[Extracted records]

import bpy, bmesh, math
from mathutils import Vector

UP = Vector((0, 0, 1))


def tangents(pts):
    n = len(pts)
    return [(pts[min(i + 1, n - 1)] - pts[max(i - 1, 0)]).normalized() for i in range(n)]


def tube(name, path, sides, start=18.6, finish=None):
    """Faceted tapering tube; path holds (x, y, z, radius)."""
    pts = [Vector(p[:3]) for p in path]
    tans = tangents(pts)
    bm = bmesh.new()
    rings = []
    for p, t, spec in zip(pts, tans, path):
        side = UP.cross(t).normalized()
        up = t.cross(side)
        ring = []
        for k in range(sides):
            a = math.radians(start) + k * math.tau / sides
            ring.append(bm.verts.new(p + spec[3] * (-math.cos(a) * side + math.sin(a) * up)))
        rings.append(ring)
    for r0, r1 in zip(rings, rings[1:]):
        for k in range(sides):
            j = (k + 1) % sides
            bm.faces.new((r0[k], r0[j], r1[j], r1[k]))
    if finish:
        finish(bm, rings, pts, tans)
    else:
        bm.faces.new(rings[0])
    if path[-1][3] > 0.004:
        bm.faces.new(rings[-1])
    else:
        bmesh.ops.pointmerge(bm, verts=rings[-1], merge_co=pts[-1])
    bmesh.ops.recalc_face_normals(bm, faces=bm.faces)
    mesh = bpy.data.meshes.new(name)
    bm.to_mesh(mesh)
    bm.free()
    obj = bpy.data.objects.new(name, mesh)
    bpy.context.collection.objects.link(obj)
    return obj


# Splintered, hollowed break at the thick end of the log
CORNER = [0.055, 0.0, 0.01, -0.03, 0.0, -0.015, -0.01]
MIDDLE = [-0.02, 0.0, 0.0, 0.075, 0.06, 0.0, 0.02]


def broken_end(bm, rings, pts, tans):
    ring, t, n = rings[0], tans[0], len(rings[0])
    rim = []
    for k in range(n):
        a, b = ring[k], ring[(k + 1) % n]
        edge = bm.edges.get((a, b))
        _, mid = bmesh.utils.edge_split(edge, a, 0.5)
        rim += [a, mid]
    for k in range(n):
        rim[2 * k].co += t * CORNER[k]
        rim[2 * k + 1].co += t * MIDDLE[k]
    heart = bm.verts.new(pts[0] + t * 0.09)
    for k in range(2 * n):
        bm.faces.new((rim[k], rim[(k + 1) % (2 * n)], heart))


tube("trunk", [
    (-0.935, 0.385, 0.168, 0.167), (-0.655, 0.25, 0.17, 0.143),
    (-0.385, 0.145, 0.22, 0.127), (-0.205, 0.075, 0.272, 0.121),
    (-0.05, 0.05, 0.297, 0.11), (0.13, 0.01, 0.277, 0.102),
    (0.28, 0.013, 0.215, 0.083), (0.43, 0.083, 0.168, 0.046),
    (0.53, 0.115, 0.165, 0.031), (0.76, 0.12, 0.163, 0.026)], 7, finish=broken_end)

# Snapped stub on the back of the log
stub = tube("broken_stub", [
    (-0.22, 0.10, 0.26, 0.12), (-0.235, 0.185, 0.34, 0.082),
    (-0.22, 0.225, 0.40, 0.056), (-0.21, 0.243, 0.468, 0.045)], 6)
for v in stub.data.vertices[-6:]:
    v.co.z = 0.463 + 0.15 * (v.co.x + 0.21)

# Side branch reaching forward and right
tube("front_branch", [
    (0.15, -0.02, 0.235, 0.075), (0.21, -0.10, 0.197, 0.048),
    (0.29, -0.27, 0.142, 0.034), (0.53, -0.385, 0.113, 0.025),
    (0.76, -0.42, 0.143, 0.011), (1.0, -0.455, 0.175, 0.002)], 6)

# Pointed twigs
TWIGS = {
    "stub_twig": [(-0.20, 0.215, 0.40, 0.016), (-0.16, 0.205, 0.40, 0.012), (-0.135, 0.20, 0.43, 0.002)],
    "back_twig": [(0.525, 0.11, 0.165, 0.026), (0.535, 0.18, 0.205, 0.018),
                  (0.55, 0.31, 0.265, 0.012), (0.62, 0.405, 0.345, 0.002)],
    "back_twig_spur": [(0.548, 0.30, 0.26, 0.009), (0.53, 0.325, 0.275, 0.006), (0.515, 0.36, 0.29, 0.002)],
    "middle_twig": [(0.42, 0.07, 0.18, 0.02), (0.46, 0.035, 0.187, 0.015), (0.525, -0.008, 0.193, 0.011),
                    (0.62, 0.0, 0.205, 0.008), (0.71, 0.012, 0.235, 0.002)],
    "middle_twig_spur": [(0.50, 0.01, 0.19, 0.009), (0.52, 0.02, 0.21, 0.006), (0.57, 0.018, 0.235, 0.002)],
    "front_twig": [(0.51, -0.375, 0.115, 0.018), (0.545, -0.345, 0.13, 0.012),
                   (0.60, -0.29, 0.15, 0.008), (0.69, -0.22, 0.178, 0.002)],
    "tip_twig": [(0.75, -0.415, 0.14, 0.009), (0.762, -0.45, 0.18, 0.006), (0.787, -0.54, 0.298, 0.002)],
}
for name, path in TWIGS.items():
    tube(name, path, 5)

### WHAT THE EXERCISE ASKS:
Return only the number of lines in the data above that include the word "finish".

### RESULT OF THIS EXERCISE:
4